→ EXERCISE AIM: Copy out exactly the lines below that run from the one holding "body_pts = neck" to the one holding "head_pts = neck", keeping both of those lines and no others.

------------------------

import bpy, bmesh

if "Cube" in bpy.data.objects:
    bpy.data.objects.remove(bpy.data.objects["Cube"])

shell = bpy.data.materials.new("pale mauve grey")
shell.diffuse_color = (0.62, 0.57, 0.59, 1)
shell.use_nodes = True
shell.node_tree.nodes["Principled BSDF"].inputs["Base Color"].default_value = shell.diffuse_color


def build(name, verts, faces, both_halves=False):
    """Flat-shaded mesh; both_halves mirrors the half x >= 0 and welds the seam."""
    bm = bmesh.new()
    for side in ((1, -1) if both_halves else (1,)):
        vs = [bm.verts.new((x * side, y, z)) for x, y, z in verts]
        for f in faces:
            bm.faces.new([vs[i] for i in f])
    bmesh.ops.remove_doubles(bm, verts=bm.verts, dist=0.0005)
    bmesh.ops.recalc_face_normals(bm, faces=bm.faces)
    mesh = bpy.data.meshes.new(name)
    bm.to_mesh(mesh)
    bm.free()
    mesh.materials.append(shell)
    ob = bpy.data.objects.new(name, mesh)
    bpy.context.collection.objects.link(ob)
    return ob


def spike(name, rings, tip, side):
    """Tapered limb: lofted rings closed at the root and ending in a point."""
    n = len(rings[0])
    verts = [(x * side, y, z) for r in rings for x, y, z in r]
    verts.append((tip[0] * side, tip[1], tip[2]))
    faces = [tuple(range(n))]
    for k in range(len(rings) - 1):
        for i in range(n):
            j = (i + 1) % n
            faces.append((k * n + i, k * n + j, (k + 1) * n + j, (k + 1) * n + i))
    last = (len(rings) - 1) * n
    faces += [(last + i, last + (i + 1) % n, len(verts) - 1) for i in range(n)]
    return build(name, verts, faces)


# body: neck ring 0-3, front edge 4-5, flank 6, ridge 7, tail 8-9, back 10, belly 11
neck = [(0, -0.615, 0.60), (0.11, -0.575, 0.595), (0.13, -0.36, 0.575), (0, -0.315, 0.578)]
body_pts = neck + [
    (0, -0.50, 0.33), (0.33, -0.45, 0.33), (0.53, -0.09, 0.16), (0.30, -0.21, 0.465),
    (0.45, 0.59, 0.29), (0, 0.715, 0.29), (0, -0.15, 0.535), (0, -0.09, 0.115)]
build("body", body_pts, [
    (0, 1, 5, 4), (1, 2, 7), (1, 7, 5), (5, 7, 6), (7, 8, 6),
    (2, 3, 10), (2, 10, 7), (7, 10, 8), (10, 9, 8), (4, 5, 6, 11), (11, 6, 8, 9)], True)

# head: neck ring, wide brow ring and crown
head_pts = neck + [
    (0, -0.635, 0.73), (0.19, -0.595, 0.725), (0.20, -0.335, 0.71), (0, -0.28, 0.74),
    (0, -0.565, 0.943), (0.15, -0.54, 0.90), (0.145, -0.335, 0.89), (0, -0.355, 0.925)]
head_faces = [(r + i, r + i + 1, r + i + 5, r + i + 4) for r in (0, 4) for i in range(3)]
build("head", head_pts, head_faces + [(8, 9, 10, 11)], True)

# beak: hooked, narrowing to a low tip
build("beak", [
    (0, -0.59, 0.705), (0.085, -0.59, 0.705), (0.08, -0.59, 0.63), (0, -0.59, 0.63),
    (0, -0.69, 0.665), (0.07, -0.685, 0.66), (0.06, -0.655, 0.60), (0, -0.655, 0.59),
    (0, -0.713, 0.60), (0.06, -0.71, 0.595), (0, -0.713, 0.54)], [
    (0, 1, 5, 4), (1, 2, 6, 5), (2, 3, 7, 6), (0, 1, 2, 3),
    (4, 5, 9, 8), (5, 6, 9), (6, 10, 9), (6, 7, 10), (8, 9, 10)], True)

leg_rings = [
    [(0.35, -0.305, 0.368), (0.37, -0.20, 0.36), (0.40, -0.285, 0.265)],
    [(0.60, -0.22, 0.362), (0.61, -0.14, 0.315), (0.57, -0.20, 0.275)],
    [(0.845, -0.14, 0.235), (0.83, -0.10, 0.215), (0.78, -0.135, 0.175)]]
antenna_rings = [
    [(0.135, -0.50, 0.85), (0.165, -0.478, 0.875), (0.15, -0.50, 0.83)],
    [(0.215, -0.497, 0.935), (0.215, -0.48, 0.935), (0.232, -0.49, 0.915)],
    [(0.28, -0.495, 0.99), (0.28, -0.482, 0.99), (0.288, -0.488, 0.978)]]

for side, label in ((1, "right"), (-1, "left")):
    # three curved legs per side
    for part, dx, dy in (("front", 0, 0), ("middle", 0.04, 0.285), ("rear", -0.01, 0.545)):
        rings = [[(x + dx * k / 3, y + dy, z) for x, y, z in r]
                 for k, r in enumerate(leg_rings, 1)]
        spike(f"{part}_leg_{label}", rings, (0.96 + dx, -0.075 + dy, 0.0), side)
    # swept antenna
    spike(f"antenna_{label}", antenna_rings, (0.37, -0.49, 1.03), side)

------------------------

→ ANSWER SPACE:
body_pts = neck + [
    (0, -0.50, 0.33), (0.33, -0.45, 0.33), (0.53, -0.09, 0.16), (0.30, -0.21, 0.465),
    (0.45, 0.59, 0.29), (0, 0.715, 0.29), (0, -0.15, 0.535), (0, -0.09, 0.115)]
build("body", body_pts, [
    (0, 1, 5, 4), (1, 2, 7), (1, 7, 5), (5, 7, 6), (7, 8, 6),
    (2, 3, 10), (2, 10, 7), (7, 10, 8), (10, 9, 8), (4, 5, 6, 11), (11, 6, 8, 9)], True)

# head: neck ring, wide brow ring and crown
head_pts = neck + [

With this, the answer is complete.